Dr. Robert Motzer: Hello, and thank you for joining this Targeted Oncology discussion entitled Updates in the Treatment of Advanced Renal Cell Carcinoma. Joining me today are my esteemed colleagues, Dr. Plimack and Dr. Rini. Whoops, something just happened to my lovely stage here. Hold on for a minute. I'm going to do that again. Something just happened to my-. Hello, and thank you for joining this Target Oncology discussion entitled Updates in the Treatment of Advanced Renal Cell Carcinoma. Joining me today are my esteemed colleagues, Dr. Plimack and Dr. Rini. I would like to invite you both to introduce yourselves.
Dr. Elizabeth Plimack: Thanks, Bob. Hi, I'm Betsy Plimack. I'm a GU medical oncologist at Fox Chase Cancer Center in Philadelphia.
Dr. Brian Rini: Pleasure to be here. I'm Brian Rini. I'm a GU medical oncologist and chief of clinical trials at Vanderbilt-Ingram Cancer Center in Nashville.

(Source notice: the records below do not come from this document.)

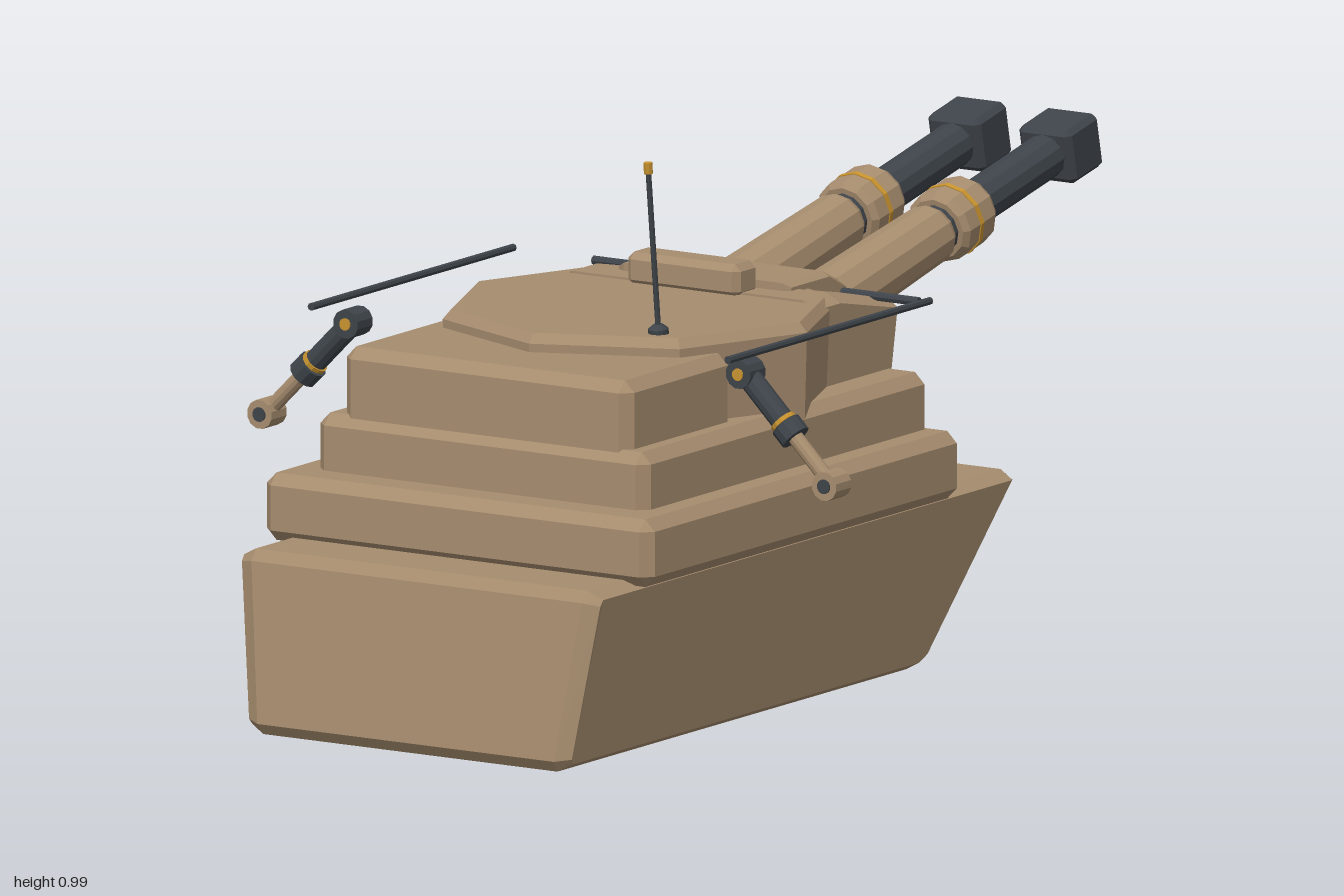
import * as THREE from 'three';
import { ConvexGeometry } from 'three/addons/geometries/ConvexGeometry.js';

const mat = (name, color) => {
  const m = new THREE.MeshStandardMaterial({ color });
  m.name = name;
  return m;
};

export function createModel() {
  const model = new THREE.Group();
  model.name = 'twinGunTank';
  const tan = mat('tan', 0xa68c6e);
  const dark = mat('gunmetal', 0x3e444a);
  const gold = mat('gold', 0xc8932f);

  const add = (parent, name, geo, material, x = 0, y = 0, z = 0) => {
    const m = new THREE.Mesh(geo, material);
    m.name = name;
    m.position.set(x, y, z);
    parent.add(m);
    return m;
  };
  const flat = (geo) => {
    const g = geo.index ? geo.toNonIndexed() : geo;
    g.computeVertexNormals();
    return g;
  };
  // Faceted turned part along y from [radius, height] pairs
  const turned = (pts, sides = 12) =>
    flat(new THREE.LatheGeometry(pts.map(([r, y]) => new THREE.Vector2(r, y)), sides));
  const rod = (r, y0, y1, sides = 12) => turned([[0, y0], [r, y0], [r, y1], [0, y1]], sides);
  // Box with all edges chamfered
  const chamferBox = (w, h, d, b) => {
    const pts = [];
    for (const sx of [-1, 1]) for (const sy of [-1, 1]) for (const sz of [-1, 1]) {
      const X = w / 2, Y = h / 2, Z = d / 2;
      pts.push(new THREE.Vector3(sx * X, sy * (Y - b), sz * (Z - b)));
      pts.push(new THREE.Vector3(sx * (X - b), sy * Y, sz * (Z - b)));
      pts.push(new THREE.Vector3(sx * (X - b), sy * (Y - b), sz * Z));
    }
    return new ConvexGeometry(pts);
  };
  // Side profile of [z, y] points extruded across x with a bevel
  const sideProfile = (pts, width, size, thick) => {
    const shape = new THREE.Shape(pts.map(([z, y]) => new THREE.Vector2(z, y)));
    const g = new THREE.ExtrudeGeometry(shape, {
      depth: width - 2 * thick, bevelEnabled: true, bevelSegments: 1,
      bevelSize: size, bevelOffset: -size, bevelThickness: thick,
    });
    g.translate(0, 0, -(width - 2 * thick) / 2);
    g.rotateY(-Math.PI / 2);
    return g;
  };

  // Lower hull, narrowing toward the floor
  const hull = sideProfile(
    [[-0.12, 0], [0.985, 0], [1, 0.02], [0.965, 0.3], [0.95, 0.32], [-0.36, 0.32], [-0.37, 0.305], [-0.15, 0.015]],
    0.75, 0.015, 0.03);
  const p = hull.attributes.position;
  for (let i = 0; i < p.count; i++) p.setX(i, p.getX(i) * (0.89 + 0.11 * Math.min(1, p.getY(i) / 0.3)));
  add(model, 'lowerHull', flat(hull), tan);

  // Stepped upper decks
  add(model, 'hullDeck', chamferBox(0.81, 0.12, 0.995, 0.02), tan, 0, 0.37, 0.347);
  add(model, 'upperDeck', chamferBox(0.69, 0.13, 0.905, 0.02), tan, 0, 0.465, 0.313);
  add(model, 'frontBlock', chamferBox(0.6, 0.15, 0.335, 0.02), tan, 0, 0.575, 0.583);

  // Turret
  const turret = new THREE.Group();
  turret.name = 'turret';
  model.add(turret);
  add(turret, 'turretBody',
    turned([[0, 0.5], [0.345, 0.5], [0.35, 0.665], [0.335, 0.682], [0, 0.682]], 8), tan, 0, 0, 0.26);
  add(turret, 'turretRear', flat(sideProfile(
    [[-0.13, 0.45], [0.11, 0.45], [0.11, 0.686], [0.03, 0.686], [-0.165, 0.645]], 0.54, 0.015, 0.03)), tan);
  add(turret, 'gunMantlet', flat(sideProfile(
    [[-0.13, 0.52], [0.06, 0.52], [0.06, 0.7], [-0.07, 0.7], [-0.13, 0.67]], 0.36, 0.008, 0.015)), tan);

  // Sight housing with lamps facing the guns
  add(turret, 'sightHousing', chamferBox(0.235, 0.06, 0.07, 0.012), tan, 0, 0.706, 0.094);
  add(turret, 'sightPanel', new THREE.BoxGeometry(0.17, 0.034, 0.006), dark, 0, 0.709, 0.058);
  for (const s of [-1, 1])
    add(turret, 'sightLamp', new THREE.BoxGeometry(0.062, 0.02, 0.006), gold, s * 0.042, 0.709, 0.055);

  // Twin guns
  for (const s of [-1, 1]) {
    const gun = new THREE.Group();
    gun.name = s > 0 ? 'leftGun' : 'rightGun';
    gun.position.set(s * 0.095, 0.612, -0.17);
    gun.rotation.x = -THREE.MathUtils.degToRad(78);
    turret.add(gun);
    add(gun, 'baseCollar', turned([[0, -0.07], [0.062, -0.07], [0.07, -0.055], [0.07, 0], [0.06, 0.015], [0, 0.015]]), tan);
    add(gun, 'sleeve', turned([[0, 0], [0.06, 0], [0.054, 0.35], [0.048, 0.362], [0, 0.362]]), tan);
    add(gun, 'neck', rod(0.045, 0.35, 0.39), dark);
    add(gun, 'barrelCollar',
      turned([[0, 0.375], [0.055, 0.375], [0.065, 0.385], [0.065, 0.465], [0.055, 0.48], [0, 0.48]]), tan);
    add(gun, 'goldBand', rod(0.067, 0.416, 0.426), gold);
    add(gun, 'barrel', rod(0.04, 0.47, 0.74), dark);
    add(gun, 'muzzleBlock', chamferBox(0.11, 0.1, 0.1, 0.01), dark, 0, 0.776, 0);
    add(gun, 'muzzleCap', turned([[0, 0.82], [0.032, 0.82], [0.032, 0.835], [0.026, 0.842], [0, 0.842]]), dark);
  }

  // Antenna
  const antenna = new THREE.Group();
  antenna.name = 'antenna';
  antenna.position.set(0.185, 0.685, 0.48);
  antenna.rotation.x = 0.11;
  turret.add(antenna);
  add(antenna, 'antennaBase', turned([[0, -0.005], [0.018, -0.005], [0.018, 0.006], [0.008, 0.014], [0, 0.014]]), dark);
  add(antenna, 'antennaWhip', rod(0.005, 0, 0.295, 8), dark);
  add(antenna, 'antennaTip', rod(0.008, 0.288, 0.308, 8), gold);

  // Rails
  for (const s of [-1, 1])
    add(model, 'sideRail', rod(0.007, -0.32, 0.32, 8), dark, s * 0.435, 0.688, 0.32).rotation.x = Math.PI / 2;
  add(model, 'rearRail', rod(0.008, -0.34, 0.34, 8), dark, 0, 0.658, -0.11).rotation.z = Math.PI / 2;

  // Side struts, running outward and down
  for (const s of [-1, 1]) {
    const strut = new THREE.Group();
    strut.name = s > 0 ? 'leftStrut' : 'rightStrut';
    strut.position.set(s * 0.41, 0.648, 0.545);
    strut.rotation.z = s * -Math.PI * 0.75;
    model.add(strut);
    const disc = (name, r, half, y, m) => {
      add(strut, name, rod(r, -half, half), m, 0, y, 0).rotation.x = Math.PI / 2;
    };
    disc('upperPivot', 0.026, 0.024, 0, dark);
    disc('upperPivotPin', 0.011, 0.027, 0, gold);
    add(strut, 'strutCylinder', rod(0.021, 0, 0.13), dark);
    add(strut, 'strutBand', rod(0.024, 0.108, 0.116), gold);
    add(strut, 'strutCollar', rod(0.028, 0.118, 0.148), dark);
    add(strut, 'strutRod', rod(0.014, 0.14, 0.25), tan);
    disc('lowerPivot', 0.026, 0.024, 0.254, tan);
    disc('lowerPivotPin', 0.013, 0.027, 0.254, dark);
  }
  return model;
}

Dr. Robert Motzer: Thank you so much for joining me. In today's precision medical and oncology discussion we will talk about recent treatment updates in patients with advanced renal cell carcinoma and how these data could impact both the treatment landscape and the clinical practice. Let's begin. So this was a very exciting ASCO meeting that we all just attended. And I think that there were important presentations with regard to the phase three trial with IO TKI checkpoint inhibitor combinations. So with regard to just a brief overview of advanced RCC, renal cell cancer is not a rare cancer, afflicts about 70,000 patients each year. Patients generally present either with a kidney primary in place with hematuria or as an incidental finding. And then at staging, about 25% of patients will have evidence of metastasis. The primary management is a nephrectomy, but based on the high number of patients with metastasis at diagnosis or the fairly high frequency of patients who relapse, many of patients will require systemic therapy. There's various ways of classifying RCC, of course by histology. The predominant type is called clear cell carcinoma. And then there's a group of what's referred to as non-clear cell RCC, that's a heterogeneous group of mixed histologies. There's various systems that have been developed to help guide prognosis for patients, particularly with the clear cell. And the most recent one is the IMDC, which is made up of six different risk factors for a short survival. These risk factors include hypercalcemia, high platelet count, high white blood count, anemia, a short time from diagnosis to start of treatment, less than a year, and a performance status of 70 or less. And patients are grouped together into three categories. Those with favorable risk, who have zero of these risk factors. The intermediate risk group that have one or two, and then the poor risk group that has three or more of these risk factors. For the most part, most patients generally do receive a nephrectomy whether or not they have metastatic disease or not. Initially if it's localized and for patients with metastatic disease, the cytoreductive nephrectomy had previously done almost exclusively before treatment, but now there is an option for delayed cytoreductive nephrectomy in suitable candidates as well.